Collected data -
+ + + + +

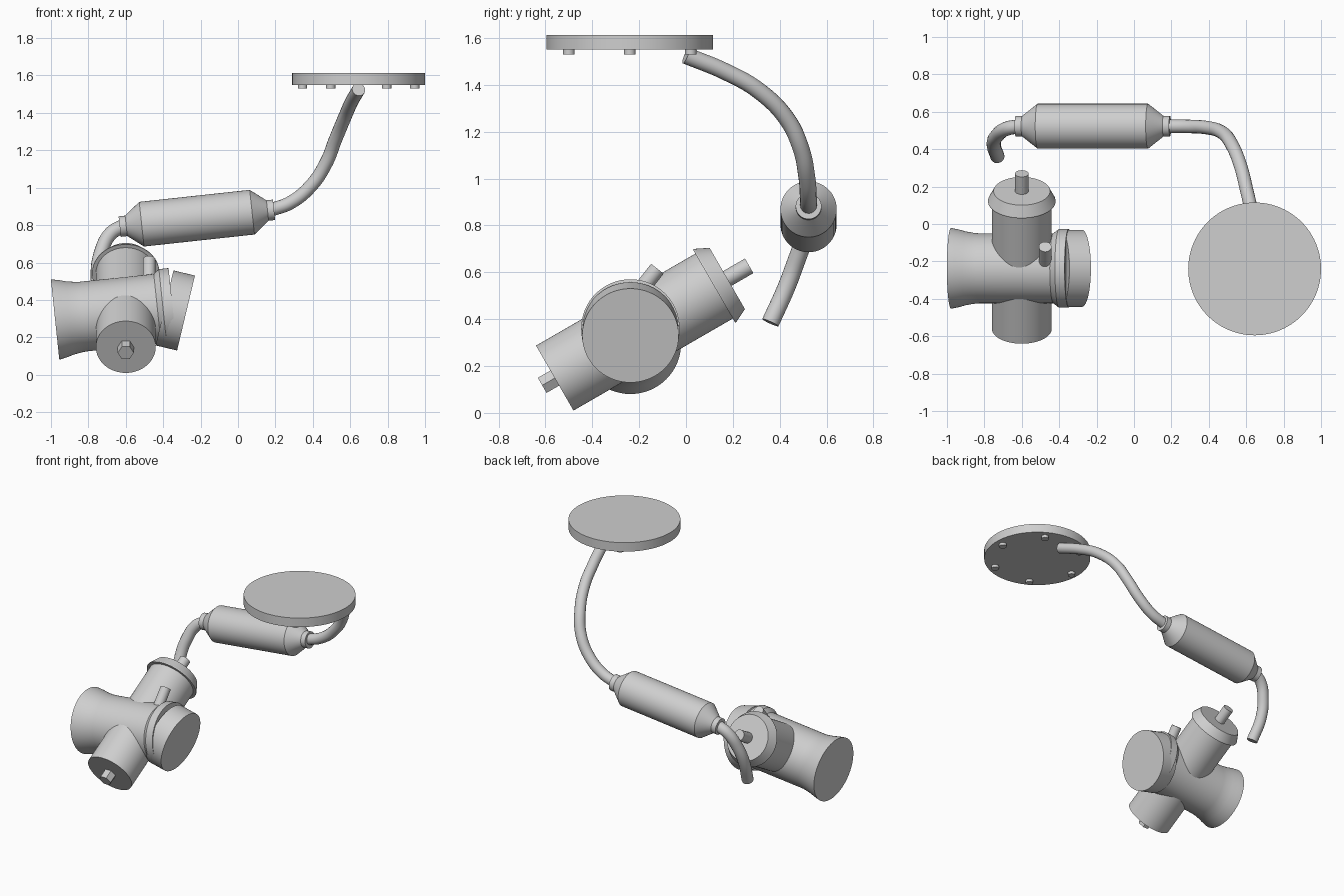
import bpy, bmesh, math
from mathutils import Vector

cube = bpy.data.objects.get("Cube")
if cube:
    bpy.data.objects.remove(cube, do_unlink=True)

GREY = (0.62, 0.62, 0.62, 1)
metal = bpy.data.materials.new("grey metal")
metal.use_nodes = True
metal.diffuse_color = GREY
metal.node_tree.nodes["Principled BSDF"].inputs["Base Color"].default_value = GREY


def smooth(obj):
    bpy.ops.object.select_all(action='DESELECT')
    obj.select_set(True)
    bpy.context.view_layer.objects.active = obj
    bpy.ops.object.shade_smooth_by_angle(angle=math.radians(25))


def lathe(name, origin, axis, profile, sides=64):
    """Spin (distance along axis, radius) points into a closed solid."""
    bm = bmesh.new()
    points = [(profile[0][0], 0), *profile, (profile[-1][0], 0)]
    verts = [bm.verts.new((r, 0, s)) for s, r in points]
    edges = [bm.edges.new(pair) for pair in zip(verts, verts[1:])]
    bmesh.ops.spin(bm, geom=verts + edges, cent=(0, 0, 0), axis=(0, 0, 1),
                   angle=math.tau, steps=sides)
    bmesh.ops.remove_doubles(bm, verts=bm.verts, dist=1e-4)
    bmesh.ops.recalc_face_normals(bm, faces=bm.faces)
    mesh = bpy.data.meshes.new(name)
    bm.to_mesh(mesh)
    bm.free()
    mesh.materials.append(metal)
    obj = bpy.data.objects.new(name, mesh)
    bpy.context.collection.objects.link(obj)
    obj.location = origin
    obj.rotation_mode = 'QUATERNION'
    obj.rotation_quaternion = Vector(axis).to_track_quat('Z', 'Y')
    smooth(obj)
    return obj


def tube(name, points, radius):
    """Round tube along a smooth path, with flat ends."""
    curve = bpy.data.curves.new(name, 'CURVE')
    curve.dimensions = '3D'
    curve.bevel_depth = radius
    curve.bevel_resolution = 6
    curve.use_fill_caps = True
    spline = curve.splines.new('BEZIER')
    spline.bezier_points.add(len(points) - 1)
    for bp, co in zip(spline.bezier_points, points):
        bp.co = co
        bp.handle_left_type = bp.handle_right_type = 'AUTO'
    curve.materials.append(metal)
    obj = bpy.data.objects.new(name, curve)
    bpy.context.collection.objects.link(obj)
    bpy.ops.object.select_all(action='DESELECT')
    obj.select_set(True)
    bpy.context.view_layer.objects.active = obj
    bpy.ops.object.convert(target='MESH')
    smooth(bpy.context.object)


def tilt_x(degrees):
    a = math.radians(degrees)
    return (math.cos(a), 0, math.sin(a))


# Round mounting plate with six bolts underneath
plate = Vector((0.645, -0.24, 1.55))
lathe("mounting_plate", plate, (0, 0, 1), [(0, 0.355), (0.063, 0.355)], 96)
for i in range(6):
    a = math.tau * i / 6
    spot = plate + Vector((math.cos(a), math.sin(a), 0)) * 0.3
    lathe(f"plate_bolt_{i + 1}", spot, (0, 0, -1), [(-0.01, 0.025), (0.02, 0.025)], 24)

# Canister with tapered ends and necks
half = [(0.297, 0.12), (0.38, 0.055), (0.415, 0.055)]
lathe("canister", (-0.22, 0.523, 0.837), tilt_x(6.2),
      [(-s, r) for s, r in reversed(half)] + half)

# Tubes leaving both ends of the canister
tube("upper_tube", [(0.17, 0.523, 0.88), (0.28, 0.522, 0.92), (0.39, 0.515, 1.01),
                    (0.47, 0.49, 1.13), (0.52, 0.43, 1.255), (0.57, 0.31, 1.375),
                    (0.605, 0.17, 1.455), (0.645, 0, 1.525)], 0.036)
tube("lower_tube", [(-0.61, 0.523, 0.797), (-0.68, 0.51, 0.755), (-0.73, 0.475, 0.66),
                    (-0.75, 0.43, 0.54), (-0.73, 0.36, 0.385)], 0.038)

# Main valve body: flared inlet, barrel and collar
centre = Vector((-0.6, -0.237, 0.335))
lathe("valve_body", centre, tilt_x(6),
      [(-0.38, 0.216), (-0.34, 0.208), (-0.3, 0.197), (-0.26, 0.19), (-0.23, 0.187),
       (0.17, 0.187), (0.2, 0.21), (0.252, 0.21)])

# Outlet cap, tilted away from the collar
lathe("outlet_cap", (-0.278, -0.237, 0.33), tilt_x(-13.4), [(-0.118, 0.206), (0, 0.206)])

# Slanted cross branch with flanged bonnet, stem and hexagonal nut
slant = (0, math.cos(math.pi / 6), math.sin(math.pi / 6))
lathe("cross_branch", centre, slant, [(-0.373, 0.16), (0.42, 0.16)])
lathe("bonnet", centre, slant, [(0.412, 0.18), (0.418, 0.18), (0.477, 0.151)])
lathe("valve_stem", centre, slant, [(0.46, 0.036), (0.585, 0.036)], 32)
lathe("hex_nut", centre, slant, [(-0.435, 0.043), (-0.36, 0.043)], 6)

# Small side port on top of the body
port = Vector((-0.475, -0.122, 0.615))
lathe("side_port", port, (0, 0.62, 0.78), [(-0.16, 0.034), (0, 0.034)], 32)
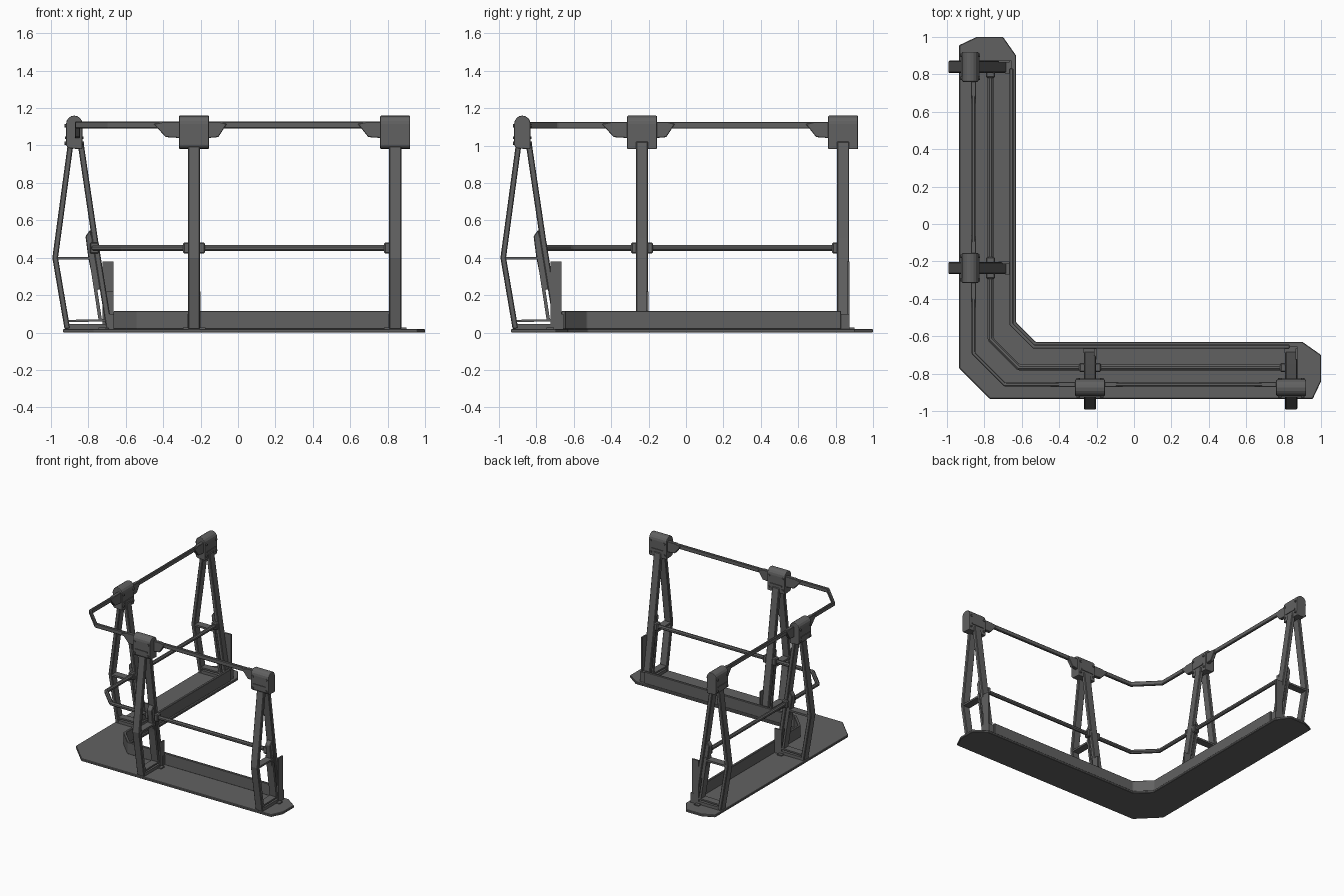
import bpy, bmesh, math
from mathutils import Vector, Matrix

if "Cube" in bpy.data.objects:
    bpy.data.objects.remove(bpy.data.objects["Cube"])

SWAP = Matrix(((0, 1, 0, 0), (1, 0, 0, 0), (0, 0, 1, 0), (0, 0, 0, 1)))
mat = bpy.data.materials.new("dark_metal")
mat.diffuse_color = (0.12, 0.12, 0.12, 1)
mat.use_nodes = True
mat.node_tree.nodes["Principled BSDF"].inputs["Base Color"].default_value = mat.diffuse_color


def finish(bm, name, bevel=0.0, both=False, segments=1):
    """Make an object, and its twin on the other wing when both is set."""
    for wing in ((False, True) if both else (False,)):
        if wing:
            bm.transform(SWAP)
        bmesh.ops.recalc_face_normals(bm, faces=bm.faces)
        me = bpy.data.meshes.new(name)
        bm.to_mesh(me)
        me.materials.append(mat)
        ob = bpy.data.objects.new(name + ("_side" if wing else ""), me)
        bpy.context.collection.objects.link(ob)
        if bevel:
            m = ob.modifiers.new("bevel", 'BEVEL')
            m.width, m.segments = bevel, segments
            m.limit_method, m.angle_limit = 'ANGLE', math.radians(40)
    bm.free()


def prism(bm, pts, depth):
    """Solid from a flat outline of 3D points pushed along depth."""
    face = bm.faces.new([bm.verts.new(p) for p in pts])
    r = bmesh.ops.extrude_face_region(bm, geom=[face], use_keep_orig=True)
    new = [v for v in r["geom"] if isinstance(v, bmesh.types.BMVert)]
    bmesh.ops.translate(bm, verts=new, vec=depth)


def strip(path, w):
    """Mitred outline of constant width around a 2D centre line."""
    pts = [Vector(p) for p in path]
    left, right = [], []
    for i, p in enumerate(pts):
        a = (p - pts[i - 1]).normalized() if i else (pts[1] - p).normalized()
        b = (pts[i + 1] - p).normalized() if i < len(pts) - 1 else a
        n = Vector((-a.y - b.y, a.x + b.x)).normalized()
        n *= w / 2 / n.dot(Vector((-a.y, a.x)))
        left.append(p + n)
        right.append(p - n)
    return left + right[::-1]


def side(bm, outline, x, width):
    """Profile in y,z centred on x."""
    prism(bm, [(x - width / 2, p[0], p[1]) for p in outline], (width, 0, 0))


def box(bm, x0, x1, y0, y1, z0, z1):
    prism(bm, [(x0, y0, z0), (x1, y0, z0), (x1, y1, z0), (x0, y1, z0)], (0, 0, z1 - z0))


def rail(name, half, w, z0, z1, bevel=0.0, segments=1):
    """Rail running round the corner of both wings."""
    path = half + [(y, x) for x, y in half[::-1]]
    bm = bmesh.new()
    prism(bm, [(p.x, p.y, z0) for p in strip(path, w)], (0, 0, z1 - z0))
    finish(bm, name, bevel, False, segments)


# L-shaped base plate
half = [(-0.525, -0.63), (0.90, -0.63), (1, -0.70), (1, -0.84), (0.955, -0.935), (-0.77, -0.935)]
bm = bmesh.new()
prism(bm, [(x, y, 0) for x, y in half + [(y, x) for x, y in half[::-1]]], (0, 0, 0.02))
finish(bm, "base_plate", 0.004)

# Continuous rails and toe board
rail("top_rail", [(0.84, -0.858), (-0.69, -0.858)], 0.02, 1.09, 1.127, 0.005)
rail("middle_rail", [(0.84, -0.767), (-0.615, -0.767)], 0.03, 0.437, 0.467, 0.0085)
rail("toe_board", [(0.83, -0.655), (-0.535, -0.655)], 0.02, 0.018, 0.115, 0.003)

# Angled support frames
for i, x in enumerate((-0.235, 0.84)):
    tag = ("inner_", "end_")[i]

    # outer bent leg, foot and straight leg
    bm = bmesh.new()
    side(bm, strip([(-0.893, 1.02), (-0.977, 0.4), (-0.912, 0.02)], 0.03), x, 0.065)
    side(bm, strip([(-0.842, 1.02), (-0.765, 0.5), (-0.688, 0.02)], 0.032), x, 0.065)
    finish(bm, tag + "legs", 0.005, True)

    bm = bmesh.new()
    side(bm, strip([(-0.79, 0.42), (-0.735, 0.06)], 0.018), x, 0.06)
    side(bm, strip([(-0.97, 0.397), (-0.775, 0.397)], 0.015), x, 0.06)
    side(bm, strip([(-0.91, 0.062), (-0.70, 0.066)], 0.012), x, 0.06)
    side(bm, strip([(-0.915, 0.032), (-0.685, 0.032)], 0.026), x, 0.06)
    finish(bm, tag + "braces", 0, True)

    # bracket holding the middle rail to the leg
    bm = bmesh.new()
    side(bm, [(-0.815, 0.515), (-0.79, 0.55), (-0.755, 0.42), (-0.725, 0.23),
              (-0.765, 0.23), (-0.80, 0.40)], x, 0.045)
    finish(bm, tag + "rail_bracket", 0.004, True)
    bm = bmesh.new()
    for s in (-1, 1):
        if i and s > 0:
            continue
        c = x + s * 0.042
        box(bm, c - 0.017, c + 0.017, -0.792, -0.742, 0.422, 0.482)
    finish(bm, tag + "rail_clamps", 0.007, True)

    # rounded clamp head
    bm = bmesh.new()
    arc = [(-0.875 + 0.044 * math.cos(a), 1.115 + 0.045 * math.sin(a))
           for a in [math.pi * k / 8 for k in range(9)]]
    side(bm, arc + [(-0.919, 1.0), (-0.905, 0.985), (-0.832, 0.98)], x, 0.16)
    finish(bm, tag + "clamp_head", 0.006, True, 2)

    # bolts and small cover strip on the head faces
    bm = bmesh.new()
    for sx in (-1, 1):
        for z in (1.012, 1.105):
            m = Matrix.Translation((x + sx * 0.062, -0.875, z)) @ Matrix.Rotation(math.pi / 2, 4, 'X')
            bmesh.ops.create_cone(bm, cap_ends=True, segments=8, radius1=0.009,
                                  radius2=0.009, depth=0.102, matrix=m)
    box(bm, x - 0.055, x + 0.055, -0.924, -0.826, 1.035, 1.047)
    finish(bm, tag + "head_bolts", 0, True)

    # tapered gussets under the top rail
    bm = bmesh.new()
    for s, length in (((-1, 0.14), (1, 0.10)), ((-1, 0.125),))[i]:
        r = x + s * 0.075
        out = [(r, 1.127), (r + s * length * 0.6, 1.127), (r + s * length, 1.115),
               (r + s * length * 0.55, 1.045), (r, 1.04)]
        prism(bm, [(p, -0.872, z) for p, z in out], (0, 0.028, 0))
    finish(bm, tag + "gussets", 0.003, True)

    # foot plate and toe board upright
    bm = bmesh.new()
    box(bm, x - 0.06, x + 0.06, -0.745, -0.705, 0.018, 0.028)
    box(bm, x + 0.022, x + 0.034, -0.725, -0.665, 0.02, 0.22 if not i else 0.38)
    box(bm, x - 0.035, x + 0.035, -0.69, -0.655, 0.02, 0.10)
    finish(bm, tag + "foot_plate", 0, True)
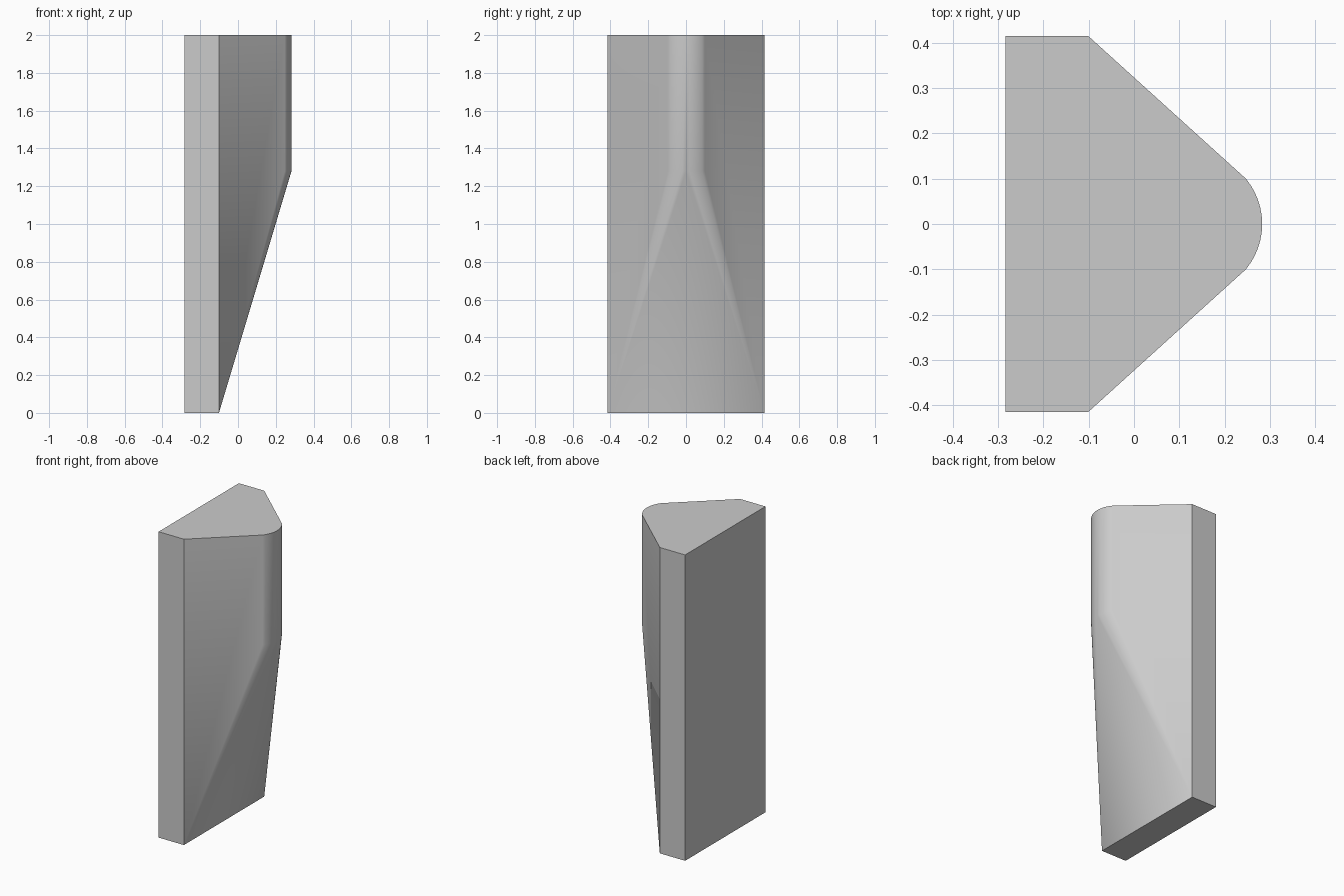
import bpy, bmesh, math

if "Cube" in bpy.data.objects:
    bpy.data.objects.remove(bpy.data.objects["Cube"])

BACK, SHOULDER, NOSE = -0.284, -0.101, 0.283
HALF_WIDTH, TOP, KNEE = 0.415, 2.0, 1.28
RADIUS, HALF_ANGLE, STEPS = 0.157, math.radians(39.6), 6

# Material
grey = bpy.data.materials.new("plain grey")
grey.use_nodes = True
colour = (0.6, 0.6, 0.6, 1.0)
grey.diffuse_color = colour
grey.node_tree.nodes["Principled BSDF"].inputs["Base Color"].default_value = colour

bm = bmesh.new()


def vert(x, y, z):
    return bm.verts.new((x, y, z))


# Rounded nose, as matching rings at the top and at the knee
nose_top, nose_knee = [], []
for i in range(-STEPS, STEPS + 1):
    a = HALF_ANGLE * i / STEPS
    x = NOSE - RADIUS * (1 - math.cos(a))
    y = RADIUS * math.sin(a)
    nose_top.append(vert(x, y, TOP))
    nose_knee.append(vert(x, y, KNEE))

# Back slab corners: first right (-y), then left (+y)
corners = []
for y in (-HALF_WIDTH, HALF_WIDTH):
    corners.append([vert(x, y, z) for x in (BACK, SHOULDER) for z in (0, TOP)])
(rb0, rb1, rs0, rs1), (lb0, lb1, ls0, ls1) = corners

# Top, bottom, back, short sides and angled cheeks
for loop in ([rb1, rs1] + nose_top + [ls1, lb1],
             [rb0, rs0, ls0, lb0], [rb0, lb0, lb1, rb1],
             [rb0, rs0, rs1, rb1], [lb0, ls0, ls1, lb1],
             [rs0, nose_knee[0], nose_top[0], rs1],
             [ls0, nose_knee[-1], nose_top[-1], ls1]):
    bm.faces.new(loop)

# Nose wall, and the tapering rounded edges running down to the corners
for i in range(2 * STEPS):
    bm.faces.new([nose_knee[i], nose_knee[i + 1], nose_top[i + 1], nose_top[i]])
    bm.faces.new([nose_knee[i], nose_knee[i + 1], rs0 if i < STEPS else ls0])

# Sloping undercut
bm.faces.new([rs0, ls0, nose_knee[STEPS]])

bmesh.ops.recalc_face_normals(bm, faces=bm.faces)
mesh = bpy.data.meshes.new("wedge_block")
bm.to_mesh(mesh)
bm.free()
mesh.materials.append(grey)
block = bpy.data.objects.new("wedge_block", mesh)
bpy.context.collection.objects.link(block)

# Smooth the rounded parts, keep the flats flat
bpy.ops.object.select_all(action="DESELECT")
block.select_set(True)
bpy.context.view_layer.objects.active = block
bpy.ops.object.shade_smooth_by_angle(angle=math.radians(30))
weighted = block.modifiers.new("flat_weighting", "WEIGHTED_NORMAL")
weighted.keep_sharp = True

+ + + + +

ASSIGNMENT -
How many of the lines above include the string "range"? Reply with the number by itself.

EXERCISE SOLUTION -
4